# TASK BRIEF
Reproduce the records below exactly; no pictures.

Collected data
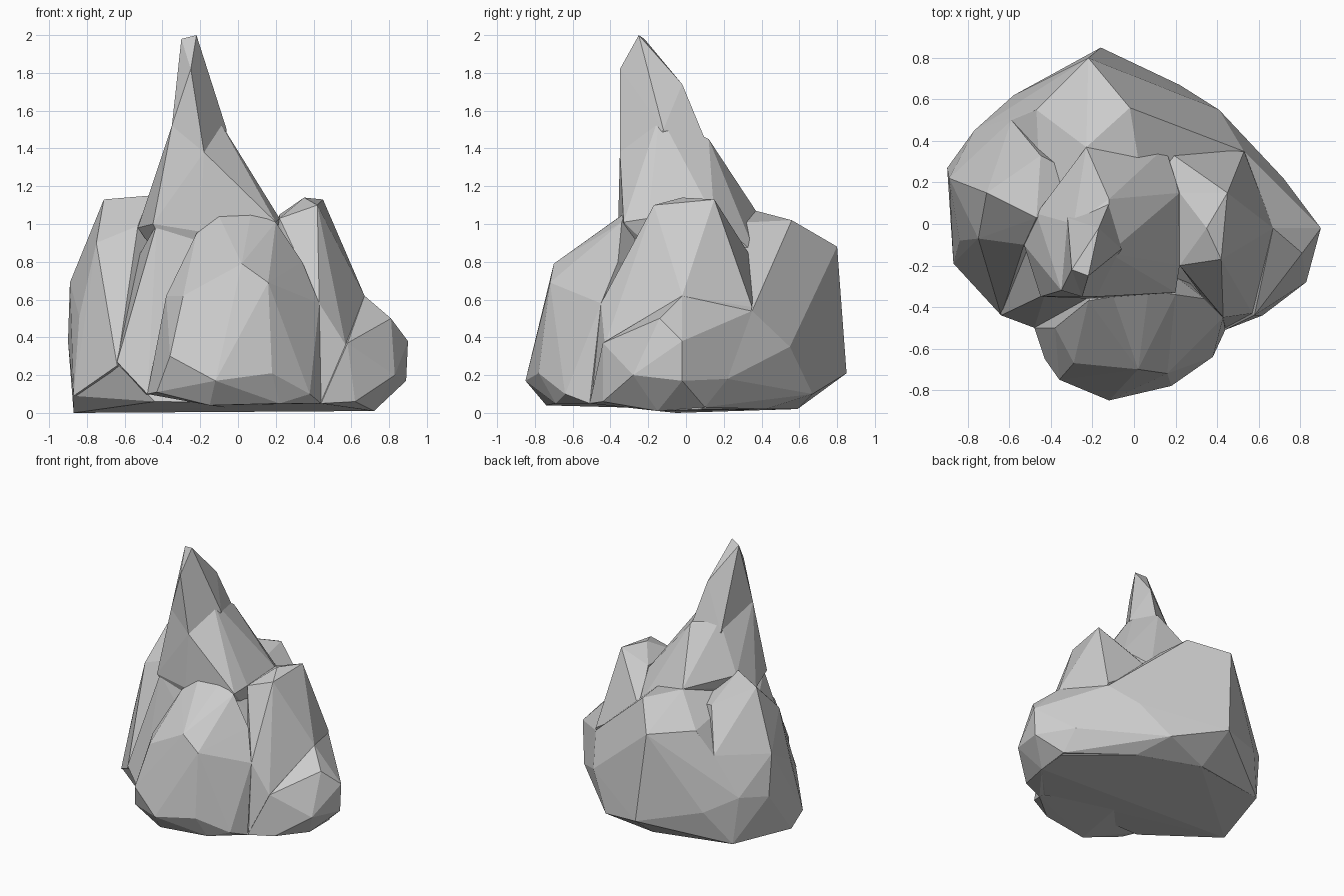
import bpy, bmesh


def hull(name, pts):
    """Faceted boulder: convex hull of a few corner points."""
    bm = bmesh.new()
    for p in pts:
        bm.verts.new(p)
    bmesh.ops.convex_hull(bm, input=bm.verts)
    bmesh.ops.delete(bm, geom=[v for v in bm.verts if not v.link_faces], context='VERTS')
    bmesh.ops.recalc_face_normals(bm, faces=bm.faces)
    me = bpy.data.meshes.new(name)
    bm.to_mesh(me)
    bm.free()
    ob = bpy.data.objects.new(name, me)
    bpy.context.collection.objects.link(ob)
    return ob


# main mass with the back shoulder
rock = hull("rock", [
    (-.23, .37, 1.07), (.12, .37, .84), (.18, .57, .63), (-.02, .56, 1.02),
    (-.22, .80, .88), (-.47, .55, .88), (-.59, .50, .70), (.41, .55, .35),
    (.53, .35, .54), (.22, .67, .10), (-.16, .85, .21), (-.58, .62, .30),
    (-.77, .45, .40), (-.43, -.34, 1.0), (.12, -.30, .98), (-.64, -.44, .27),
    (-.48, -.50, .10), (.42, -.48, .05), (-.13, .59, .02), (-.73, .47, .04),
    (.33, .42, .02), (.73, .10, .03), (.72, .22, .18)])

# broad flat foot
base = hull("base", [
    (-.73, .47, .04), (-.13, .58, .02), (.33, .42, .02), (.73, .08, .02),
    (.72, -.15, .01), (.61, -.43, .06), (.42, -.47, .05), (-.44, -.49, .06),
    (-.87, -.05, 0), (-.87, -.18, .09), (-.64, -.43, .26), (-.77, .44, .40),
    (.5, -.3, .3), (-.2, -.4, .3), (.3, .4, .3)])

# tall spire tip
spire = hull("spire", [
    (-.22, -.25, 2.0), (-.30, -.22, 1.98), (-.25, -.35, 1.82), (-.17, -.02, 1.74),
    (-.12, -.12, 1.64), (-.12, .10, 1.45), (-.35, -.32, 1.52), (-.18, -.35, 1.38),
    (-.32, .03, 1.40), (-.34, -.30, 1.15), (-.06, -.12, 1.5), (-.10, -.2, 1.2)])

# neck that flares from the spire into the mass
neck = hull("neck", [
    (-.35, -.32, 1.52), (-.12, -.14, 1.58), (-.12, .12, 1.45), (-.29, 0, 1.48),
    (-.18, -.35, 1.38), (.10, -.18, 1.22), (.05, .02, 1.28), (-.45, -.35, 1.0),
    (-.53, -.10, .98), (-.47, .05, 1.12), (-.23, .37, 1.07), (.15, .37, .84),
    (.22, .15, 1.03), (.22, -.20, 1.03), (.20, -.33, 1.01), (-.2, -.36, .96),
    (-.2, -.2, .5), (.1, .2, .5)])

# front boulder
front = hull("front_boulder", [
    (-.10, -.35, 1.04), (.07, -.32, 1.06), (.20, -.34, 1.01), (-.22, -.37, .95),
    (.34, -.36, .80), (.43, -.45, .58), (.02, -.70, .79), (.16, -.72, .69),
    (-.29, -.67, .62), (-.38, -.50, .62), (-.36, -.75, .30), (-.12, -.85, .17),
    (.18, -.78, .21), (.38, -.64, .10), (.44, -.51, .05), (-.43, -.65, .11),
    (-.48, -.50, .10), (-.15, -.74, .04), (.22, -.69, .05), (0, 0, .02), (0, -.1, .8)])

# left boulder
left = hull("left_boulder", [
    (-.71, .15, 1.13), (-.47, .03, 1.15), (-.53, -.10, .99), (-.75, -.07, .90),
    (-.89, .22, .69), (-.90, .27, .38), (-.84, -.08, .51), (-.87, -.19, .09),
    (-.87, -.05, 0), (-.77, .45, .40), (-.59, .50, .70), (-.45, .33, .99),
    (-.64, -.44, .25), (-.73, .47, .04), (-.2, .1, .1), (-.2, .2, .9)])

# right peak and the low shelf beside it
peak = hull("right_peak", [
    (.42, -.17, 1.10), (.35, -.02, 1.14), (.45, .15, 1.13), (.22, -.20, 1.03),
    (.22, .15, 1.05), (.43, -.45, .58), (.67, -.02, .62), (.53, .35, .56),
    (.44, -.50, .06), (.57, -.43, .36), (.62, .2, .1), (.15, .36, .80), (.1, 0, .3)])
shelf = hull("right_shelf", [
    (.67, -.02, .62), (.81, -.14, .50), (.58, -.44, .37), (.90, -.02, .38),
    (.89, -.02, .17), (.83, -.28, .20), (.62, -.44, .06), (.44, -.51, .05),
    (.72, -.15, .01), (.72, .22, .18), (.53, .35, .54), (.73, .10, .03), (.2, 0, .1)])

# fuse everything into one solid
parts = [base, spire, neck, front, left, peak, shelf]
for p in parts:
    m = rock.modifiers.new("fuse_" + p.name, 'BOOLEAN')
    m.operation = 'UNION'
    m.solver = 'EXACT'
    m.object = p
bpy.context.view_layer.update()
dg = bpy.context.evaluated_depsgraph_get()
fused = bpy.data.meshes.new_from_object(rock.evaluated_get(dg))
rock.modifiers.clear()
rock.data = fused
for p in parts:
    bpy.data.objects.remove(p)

# ANSWER SECTION
import bpy, bmesh


def hull(name, pts):
    """Faceted boulder: convex hull of a few corner points."""
    bm = bmesh.new()
    for p in pts:
        bm.verts.new(p)
    bmesh.ops.convex_hull(bm, input=bm.verts)
    bmesh.ops.delete(bm, geom=[v for v in bm.verts if not v.link_faces], context='VERTS')
    bmesh.ops.recalc_face_normals(bm, faces=bm.faces)
    me = bpy.data.meshes.new(name)
    bm.to_mesh(me)
    bm.free()
    ob = bpy.data.objects.new(name, me)
    bpy.context.collection.objects.link(ob)
    return ob


# main mass with the back shoulder
rock = hull("rock", [
    (-.23, .37, 1.07), (.12, .37, .84), (.18, .57, .63), (-.02, .56, 1.02),
    (-.22, .80, .88), (-.47, .55, .88), (-.59, .50, .70), (.41, .55, .35),
    (.53, .35, .54), (.22, .67, .10), (-.16, .85, .21), (-.58, .62, .30),
    (-.77, .45, .40), (-.43, -.34, 1.0), (.12, -.30, .98), (-.64, -.44, .27),
    (-.48, -.50, .10), (.42, -.48, .05), (-.13, .59, .02), (-.73, .47, .04),
    (.33, .42, .02), (.73, .10, .03), (.72, .22, .18)])

# broad flat foot
base = hull("base", [
    (-.73, .47, .04), (-.13, .58, .02), (.33, .42, .02), (.73, .08, .02),
    (.72, -.15, .01), (.61, -.43, .06), (.42, -.47, .05), (-.44, -.49, .06),
    (-.87, -.05, 0), (-.87, -.18, .09), (-.64, -.43, .26), (-.77, .44, .40),
    (.5, -.3, .3), (-.2, -.4, .3), (.3, .4, .3)])

# tall spire tip
spire = hull("spire", [
    (-.22, -.25, 2.0), (-.30, -.22, 1.98), (-.25, -.35, 1.82), (-.17, -.02, 1.74),
    (-.12, -.12, 1.64), (-.12, .10, 1.45), (-.35, -.32, 1.52), (-.18, -.35, 1.38),
    (-.32, .03, 1.40), (-.34, -.30, 1.15), (-.06, -.12, 1.5), (-.10, -.2, 1.2)])

# neck that flares from the spire into the mass
neck = hull("neck", [
    (-.35, -.32, 1.52), (-.12, -.14, 1.58), (-.12, .12, 1.45), (-.29, 0, 1.48),
    (-.18, -.35, 1.38), (.10, -.18, 1.22), (.05, .02, 1.28), (-.45, -.35, 1.0),
    (-.53, -.10, .98), (-.47, .05, 1.12), (-.23, .37, 1.07), (.15, .37, .84),
    (.22, .15, 1.03), (.22, -.20, 1.03), (.20, -.33, 1.01), (-.2, -.36, .96),
    (-.2, -.2, .5), (.1, .2, .5)])

# front boulder
front = hull("front_boulder", [
    (-.10, -.35, 1.04), (.07, -.32, 1.06), (.20, -.34, 1.01), (-.22, -.37, .95),
    (.34, -.36, .80), (.43, -.45, .58), (.02, -.70, .79), (.16, -.72, .69),
    (-.29, -.67, .62), (-.38, -.50, .62), (-.36, -.75, .30), (-.12, -.85, .17),
    (.18, -.78, .21), (.38, -.64, .10), (.44, -.51, .05), (-.43, -.65, .11),
    (-.48, -.50, .10), (-.15, -.74, .04), (.22, -.69, .05), (0, 0, .02), (0, -.1, .8)])

# left boulder
left = hull("left_boulder", [
    (-.71, .15, 1.13), (-.47, .03, 1.15), (-.53, -.10, .99), (-.75, -.07, .90),
    (-.89, .22, .69), (-.90, .27, .38), (-.84, -.08, .51), (-.87, -.19, .09),
    (-.87, -.05, 0), (-.77, .45, .40), (-.59, .50, .70), (-.45, .33, .99),
    (-.64, -.44, .25), (-.73, .47, .04), (-.2, .1, .1), (-.2, .2, .9)])

# right peak and the low shelf beside it
peak = hull("right_peak", [
    (.42, -.17, 1.10), (.35, -.02, 1.14), (.45, .15, 1.13), (.22, -.20, 1.03),
    (.22, .15, 1.05), (.43, -.45, .58), (.67, -.02, .62), (.53, .35, .56),
    (.44, -.50, .06), (.57, -.43, .36), (.62, .2, .1), (.15, .36, .80), (.1, 0, .3)])
shelf = hull("right_shelf", [
    (.67, -.02, .62), (.81, -.14, .50), (.58, -.44, .37), (.90, -.02, .38),
    (.89, -.02, .17), (.83, -.28, .20), (.62, -.44, .06), (.44, -.51, .05),
    (.72, -.15, .01), (.72, .22, .18), (.53, .35, .54), (.73, .10, .03), (.2, 0, .1)])

# fuse everything into one solid
parts = [base, spire, neck, front, left, peak, shelf]
for p in parts:
    m = rock.modifiers.new("fuse_" + p.name, 'BOOLEAN')
    m.operation = 'UNION'
    m.solver = 'EXACT'
    m.object = p
bpy.context.view_layer.update()
dg = bpy.context.evaluated_depsgraph_get()
fused = bpy.data.meshes.new_from_object(rock.evaluated_get(dg))
rock.modifiers.clear()
rock.data = fused
for p in parts:
    bpy.data.objects.remove(p)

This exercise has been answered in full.